Americans say they want alternatives to opioid prescription, Mayo study finds

By Karl W Oestreich

Florida Times-Union
by Matt Soergel

Nearly half of Americans think opioid abuse is a significant issue in their community — though 67 percent are confident they themselves wouldn’t become addicted if they were prescribed opioids for chronic pain. Florida Times-Union newspaper logoThat’s one of the findings in the Mayo Clinic National Health Checkup, a survey of 1,270 adults that shows Americans have a high awareness of the risk of opioid addiction. Nearly all who responded — 94 percent — said they would pick an alternative treatment to opioids…Steven Porter, a Mayo physician, said that highlights the importance of National Prescription Drug Take Back Day on Saturday, during which people can drop off prescription drugs, including opioids, at law enforcement offices and other places.

Reach: The Florida Times-Union reaches more than 120,000 daily and 173,000 readers Sunday.

Additional coverage:

First Coast News, New study shows alternatives to opioids aren’t being discussed with patients

MinnPost, Many Americans have misconceptions about opioids, Mayo Clinic survey finds

Context: While nearly all Americans say they would choose an alternative to opioid pain relievers following surgery, few patients are talking to their health care provider about it, according to the Mayo Clinic National Health Checkup. This latest snapshot of Americans’ views on opioids comes at a time when opioid-related overdose deaths continue to climb. A record-breaking 72,000 Americans died from drug overdoses in 2017, according to preliminary estimates from the Centers for Disease Control and Prevention (CDC). Most of those deaths were related to opioids. You can read more on Mayo Clinic News Network.

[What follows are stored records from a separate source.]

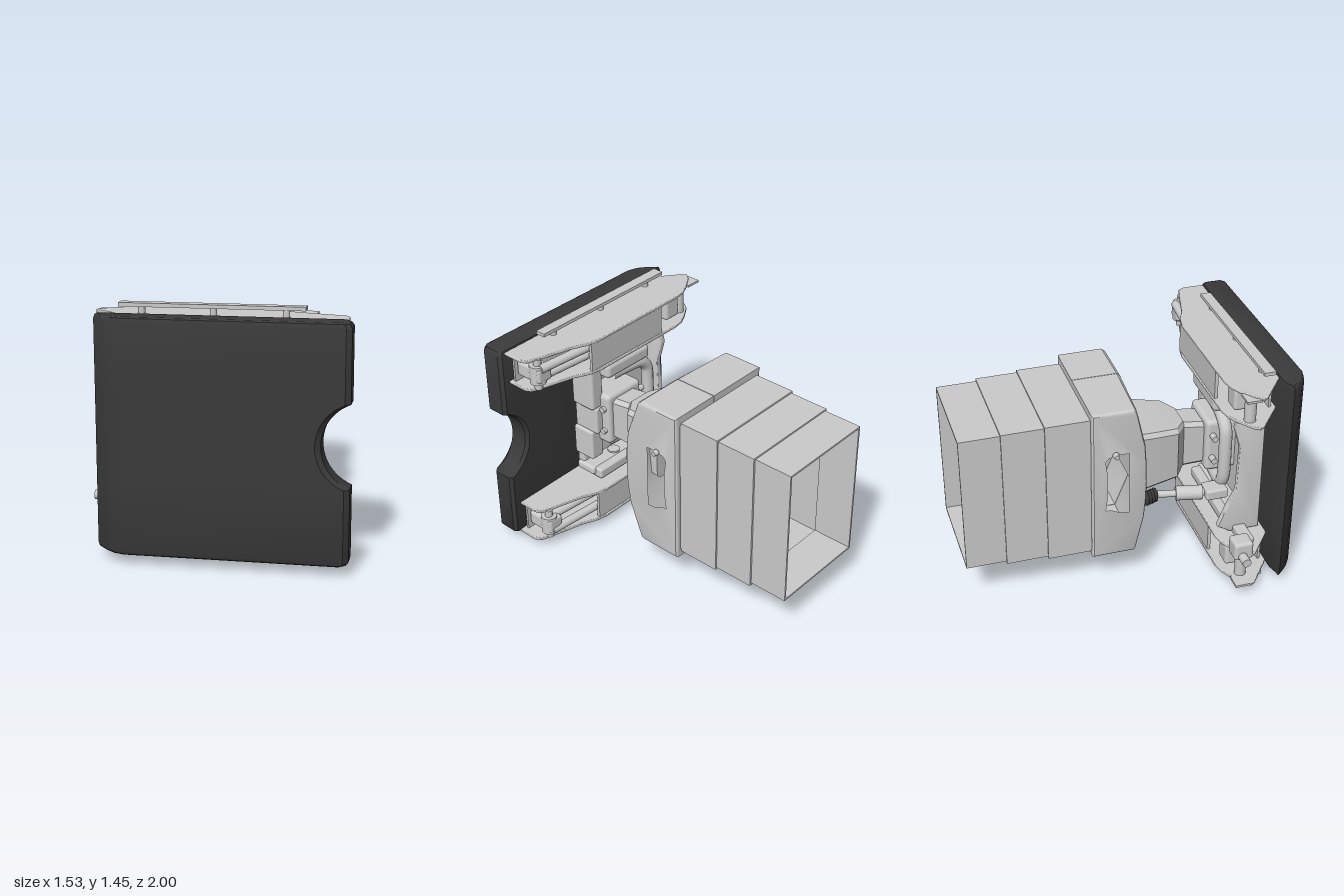
import * as THREE from 'three';
import { toCreasedNormals } from 'three/addons/utils/BufferGeometryUtils.js';
import { RoundedBoxGeometry } from 'three/addons/geometries/RoundedBoxGeometry.js';

const grey = new THREE.MeshStandardMaterial({ color: 0xcccccc });
const dark = new THREE.MeshStandardMaterial({ color: 0x3a3a3a });
const MID = 0.733; // height the two brackets mirror about

function add(parent, name, geo, mat = grey) {
  const m = new THREE.Mesh(geo, mat);
  m.name = name;
  parent.add(m);
  return m;
}
const toShape = (pts) => new THREE.Shape(pts.map((p) => new THREE.Vector2(p[0], p[1])));

// Box from its two extreme corners, with rounded edges if r is given
function box(parent, name, [x0, y0, z0], [x1, y1, z1], r = 0) {
  const s = [x1 - x0, y1 - y0, z1 - z0];
  const g = r ? new RoundedBoxGeometry(...s, 3, r) : new THREE.BoxGeometry(...s);
  return add(parent, name, g.translate((x0 + x1) / 2, (y0 + y1) / 2, (z0 + z1) / 2));
}

// Cylinder between two points
function rod(parent, name, a, b, r, r2 = r, mat = grey) {
  const A = new THREE.Vector3(...a), d = new THREE.Vector3(...b).sub(A), len = d.length();
  const m = add(parent, name, new THREE.CylinderGeometry(r2, r, len, 20), mat);
  m.quaternion.setFromUnitVectors(new THREE.Vector3(0, 1, 0), d.normalize());
  m.position.copy(A).addScaledVector(d, len / 2);
  return m;
}

function extrude(shape, depth, bevel) {
  return new THREE.ExtrudeGeometry(shape, {
    depth: depth - 2 * bevel, bevelEnabled: bevel > 0, bevelSize: bevel,
    bevelThickness: bevel, bevelOffset: -bevel, bevelSegments: 3,
  }).translate(0, 0, bevel);
}
// Flat plate with an [x, z] outline between two heights
function plate(parent, name, outline, y0, y1, bevel = 0) {
  const g = extrude(toShape(outline.map(([x, z]) => [x, -z])), y1 - y0, bevel);
  return add(parent, name, g.rotateX(-Math.PI / 2).translate(0, y0, 0));
}
// Side profile in [z, y], extruded from x0 to x1
function sidePlate(outline, x0, x1, bevel = 0, hole = null) {
  const flip = (pts) => pts.map(([z, y]) => [-z, y]);
  const s = toShape(flip(outline));
  if (hole) s.holes.push(toShape(flip(hole)));
  return extrude(s, x1 - x0, bevel).rotateY(Math.PI / 2).translate(x0, 0, 0);
}

// Skin over equal-length loops, closed at both ends
function loft(rings, crease = 0.6) {
  const n = rings[0].length, pos = rings.flat(2), idx = [];
  for (let i = 0; i < rings.length - 1; i++) {
    for (let j = 0; j < n; j++) {
      const a = i * n + j, b = i * n + (j + 1) % n;
      idx.push(a, b, b + n, a, b + n, a + n);
    }
  }
  const last = (rings.length - 1) * n;
  for (let j = 1; j < n - 1; j++) idx.push(0, j + 1, j, last, last + j, last + j + 1);
  const g = new THREE.BufferGeometry();
  g.setAttribute('position', new THREE.Float32BufferAttribute(pos, 3));
  g.setIndex(idx);
  return toCreasedNormals(g, crease);
}

// Dark front panel: horizontal sections whose right edge follows a round notch
function frontPanel(root) {
  const section = (y, R, e) => [
    [-0.5, 0.998 - e], [R - 0.03, 0.99 - e], [R - e / 2, 0.965 - e], [R - e / 2, 0.85 + e],
    [R - 0.02, 0.83 + e], [-0.58, 0.838 + e], [-0.68 + e, 0.87], [-0.625 + e, 0.935 - e / 2],
    [-0.56, 0.979 - e],
  ].map(([x, z]) => [x, y, z]);
  const rings = [section(0.06, 0.735, 0.02), section(0.068, 0.75, 0.008), section(0.09, 0.76, 0), section(0.48, 0.76, 0)];
  const r = 0.2526, half = Math.asin(0.235 / r);
  for (let i = 0; i <= 24; i++) {
    const t = -half + (2 * half * i) / 24;
    rings.push(section(0.735 + r * Math.sin(t), 0.8526 - r * Math.cos(t), 0));
  }
  rings.push(section(0.99, 0.76, 0), section(1.38, 0.76, 0), section(1.402, 0.75, 0.008), section(1.41, 0.735, 0.02));
  add(root, 'frontPanel', loft(rings), dark);
}

// Viewing hood: hollow housing with side windows and a stepped square tube
function hood(root) {
  const g = new THREE.Group();
  g.name = 'hood';
  root.add(g);
  const outer = [[-0.23, 0.22], [0.05, 0.22], [0.07, 0.235], [0.155, 0.46], [0.175, 0.6], [0.18, 0.72],
    [0.175, 0.85], [0.16, 0.97], [0.07, 1.215], [0.05, 1.23], [-0.23, 1.23]];
  const inner = [[-0.23, 1.17], [0.04, 1.17], [0.13, 0.96], [0.15, 0.72], [0.125, 0.48], [0.04, 0.27], [-0.23, 0.27]];
  const windowHole = [[0.015, 0.5], [0.015, 0.96], [-0.09, 0.96], [-0.14, 0.945], [-0.17, 0.91],
    [-0.155, 0.8], [-0.155, 0.66], [-0.17, 0.54], [-0.12, 0.535], [-0.06, 0.505]];
  // The front leans back towards the right side
  const lean = (geo) => {
    const p = geo.attributes.position;
    for (let i = 0; i < p.count; i++) {
      const k = THREE.MathUtils.clamp((p.getX(i) + 0.365) / 0.435, 0, 1);
      if (p.getZ(i) > 0) p.setZ(i, p.getZ(i) * (0.6 + 0.4 * k));
    }
    return toCreasedNormals(geo, 0.5);
  };
  const band = [...outer, ...inner];
  add(g, 'housingRight', lean(sidePlate(band, -0.335, 0.068)));
  add(g, 'housingLeft', lean(sidePlate(band, 0.072, 0.375)));
  add(g, 'rightWall', lean(sidePlate(outer, -0.365, -0.315, 0.02, windowHole)));
  add(g, 'leftWall', lean(sidePlate(outer, 0.355, 0.405, 0.02, windowHole)));
  const tubes = [[-0.33, 0.36, 0.25, 1.185, -0.5, -0.22], [-0.32, 0.35, 0.262, 1.175, -0.755, -0.49],
    [-0.31, 0.335, 0.275, 1.165, -1, -0.745]];
  for (const [x0, x1, y0, y1, z0, z1] of tubes) {
    const rect = (t) => [[x0 + t, y0 + t], [x1 - t, y0 + t], [x1 - t, y1 - t], [x0 + t, y1 - t]];
    const s = toShape(rect(0));
    s.holes.push(toShape(rect(0.012)));
    add(g, 'hoodSection', extrude(s, z1 - z0, 0).translate(0, 0, z0));
  }
  for (const [x, d] of [[-0.36, -1], [0.4, 1]]) {
    rod(g, 'screwShank', [x, 0.95, -0.09], [x + d * 0.02, 0.95, -0.09], 0.01);
    rod(g, 'screwHead', [x + d * 0.015, 0.95, -0.09], [x + d * 0.045, 0.95, -0.09], 0.02, 0.015);
  }
}

// Tapered neck and the damper strut beside it
function neck(root) {
  const ring = (z, x0, x1, y0, y1, c = 0.025) => [
    [x0 + c, y0, z], [x1 - c, y0, z], [x1, y0 + c, z], [x1, y1 - c, z],
    [x1 - c, y1, z], [x0 + c, y1, z], [x0, y1 - c, z], [x0, y0 + c, z]];
  add(root, 'neck', loft([ring(0.09, -0.26, 0.22, 0.56, 0.97), ring(0.2, -0.24, 0.215, 0.57, 0.955),
    ring(0.36, -0.2, 0.19, 0.575, 0.93), ring(0.43, -0.1, 0.1, 0.58, 0.915)], 0.4));
  add(root, 'neckEnd', loft([ring(0.38, -0.1, 0.11, 0.585, 0.91), ring(0.6, -0.1, 0.11, 0.59, 0.88)], 0.4));
  rod(root, 'strutBody', [-0.29, 0.515, 0.49], [-0.255, 0.515, 0.33], 0.045);
  rod(root, 'strutRod', [-0.26, 0.515, 0.35], [-0.225, 0.515, 0.18], 0.022);
  rod(root, 'strutMount', [-0.3, 0.515, 0.64], [-0.285, 0.515, 0.48], 0.025);
  box(root, 'strutFoot', [-0.35, 0.48, 0.5], [-0.23, 0.55, 0.64], 0.015);
  for (let i = 0; i < 4; i++) {
    add(root, 'strutBoot', new THREE.TorusGeometry(0.032, 0.014, 8, 20), dark)
      .position.set(-0.235 - i * 0.007, 0.515, 0.2 - i * 0.02);
  }
}

// Sliding bracket; top one as given, bottom one mirrored in height
function bracket(root, top) {
  const g = new THREE.Group();
  g.name = top ? 'topBracket' : 'bottomBracket';
  root.add(g);
  const Y = (y) => (top ? y : 2 * MID - y);
  const span = (a, b) => [Math.min(Y(a), Y(b)), Math.max(Y(a), Y(b))];
  const slab = (name, o, a, b, bevel) => plate(g, name, o, ...span(a, b), bevel);
  const block = (name, x0, x1, a, b, z0, z1, r) => {
    const [y0, y1] = span(a, b);
    return box(g, name, [x0, y0, z0], [x1, y1, z1], r);
  };
  const outline = [[-0.72, 0.67], [-0.69, 0.63], [-0.6, 0.57], [-0.54, 0.54], [-0.46, 0.525], [0.24, 0.52],
    [0.32, 0.535], [0.42, 0.58], [0.64, 0.64], [0.7, 0.66], [0.72, 0.7], [0.72, 0.83], [-0.52, 0.84], [-0.7, 0.7]];
  slab('outerPlate', outline, 1.38, 1.4, 0.005);
  slab('innerPlate', outline.map(([x, z]) => [x * 0.97, z]), 1.175, 1.195, 0.005);
  block('backWall', -0.32, 0.3, 1.19, 1.385, 0.53, 0.55);
  block('frontWall', -0.5, 0.68, 1.19, 1.385, 0.795, 0.81);
  // Hinged rods towards the left end
  for (const [y, z] of [[1.33, 0.62], [1.25, 0.66]]) {
    rod(g, 'linkRod', [0.25, Y(y), z - 0.03], [0.64, Y(y), z], 0.028);
  }
  rod(g, 'hingePin', [0.63, Y(1.185), 0.65], [0.63, Y(1.39), 0.65], 0.025);
  rod(g, 'hingeEye', [0.63, Y(1.23), 0.65], [0.63, Y(1.35), 0.65], 0.05);
  block('hingeBlock', 0.56, 0.67, 1.24, 1.34, 0.6, 0.79, 0.02);
  // Roller block at the right end
  rod(g, 'rollerPost', [-0.6, Y(1.185), 0.64], [-0.6, Y(1.385), 0.64], 0.035);
  block('rollerBlock', -0.53, -0.41, 1.22, 1.36, 0.57, 0.7, 0.02);
  block('rightClevis', -0.72, -0.62, 1.378, 1.392, 0.57, 0.66);
  // Outer rail on three studs
  slab('rail', [[-0.555, 0.735], [0.49, 0.73], [0.49, 0.795], [-0.555, 0.805]], 1.438, 1.46);
  for (const x of [-0.43, -0.025, 0.38]) {
    rod(g, 'railStud', [x, Y(1.39), 0.77], [x, Y(1.445), 0.77], 0.02);
  }
  // Joint to the centre frame
  rod(g, 'framePivot', [-0.02, Y(1.08), 0.7], [-0.02, Y(1.19), 0.7], 0.04);
  block('frameShoulder', -0.36, 0.22, 1.09, 1.15, 0.65, 0.8, 0.02);
  block('panelMount', -0.45, 0.62, 1.24, 1.34, 0.805, 0.85);
}

// Centre frame carrying the neck between the brackets
function centreFrame(root) {
  const g = new THREE.Group();
  g.name = 'centreFrame';
  root.add(g);
  box(g, 'backPlate', [-0.42, 0.36, 0.75], [0.2, 1.12, 0.81], 0.015);
  const wall = [[0.81, 0.3], [0.62, 0.3], [0.54, 0.35], [0.6, 0.5], [0.65, 0.6], [0.66, 0.9], [0.62, 1.04], [0.64, 1.13], [0.81, 1.15]];
  add(g, 'rightSideWall', toCreasedNormals(sidePlate(wall, -0.45, -0.41, 0.008), 0.5));
  box(g, 'leftPostUpper', [0.12, 0.82, 0.63], [0.22, 1.12, 0.81], 0.02);
  box(g, 'leftPostMiddle', [0.1, 0.64, 0.62], [0.2, 0.83, 0.8], 0.015);
  box(g, 'leftPostLower', [0.12, 0.44, 0.65], [0.22, 0.65, 0.81], 0.015);
  box(g, 'topPad', [-0.24, 1.04, 0.56], [0.14, 1.14, 0.68], 0.03);
  box(g, 'neckSocket', [-0.15, 0.56, 0.56], [0.15, 0.92, 0.77], 0.03);
  const path = new THREE.CatmullRomCurve3([[0.02, 1, 0.65], [-0.2, 1, 0.63], [-0.28, 0.92, 0.63], [-0.28, 0.62, 0.63],
    [-0.22, 0.53, 0.63], [0.08, 0.52, 0.66]].map((p) => new THREE.Vector3(...p)), false, 'catmullrom', 0.3);
  add(g, 'curvedArm', new THREE.TubeGeometry(path, 40, 0.04, 10));
  box(g, 'lowerLedge', [-0.42, 0.3, 0.6], [0.2, 0.37, 0.81], 0.015);
  for (const y of [0.66, 0.82]) rod(g, 'socketBolt', [-0.2, y, 0.6], [0.17, y, 0.6], 0.02);
  // Latch block at the lower right
  box(g, 'latchBlock', [-0.7, 0.26, 0.56], [-0.58, 0.38, 0.68], 0.02);
  rod(g, 'latchKnob', [-0.77, 0.29, 0.61], [-0.68, 0.29, 0.61], 0.028);
  box(g, 'latchArm', [-0.6, 0.28, 0.64], [-0.4, 0.34, 0.72], 0.01);
}

export function createModel() {
  const root = new THREE.Group();
  root.name = 'viewingHoodAssembly';
  frontPanel(root);
  hood(root);
  neck(root);
  bracket(root, true);
  bracket(root, false);
  centreFrame(root);
  return root;
}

Contact: Kevin Punsky

Tags: Dr. Steve Porter, Florida Times-Union, Mayo Clinic National Health Checkup, opioids, Uncategorized

Contact Us · Privacy Policy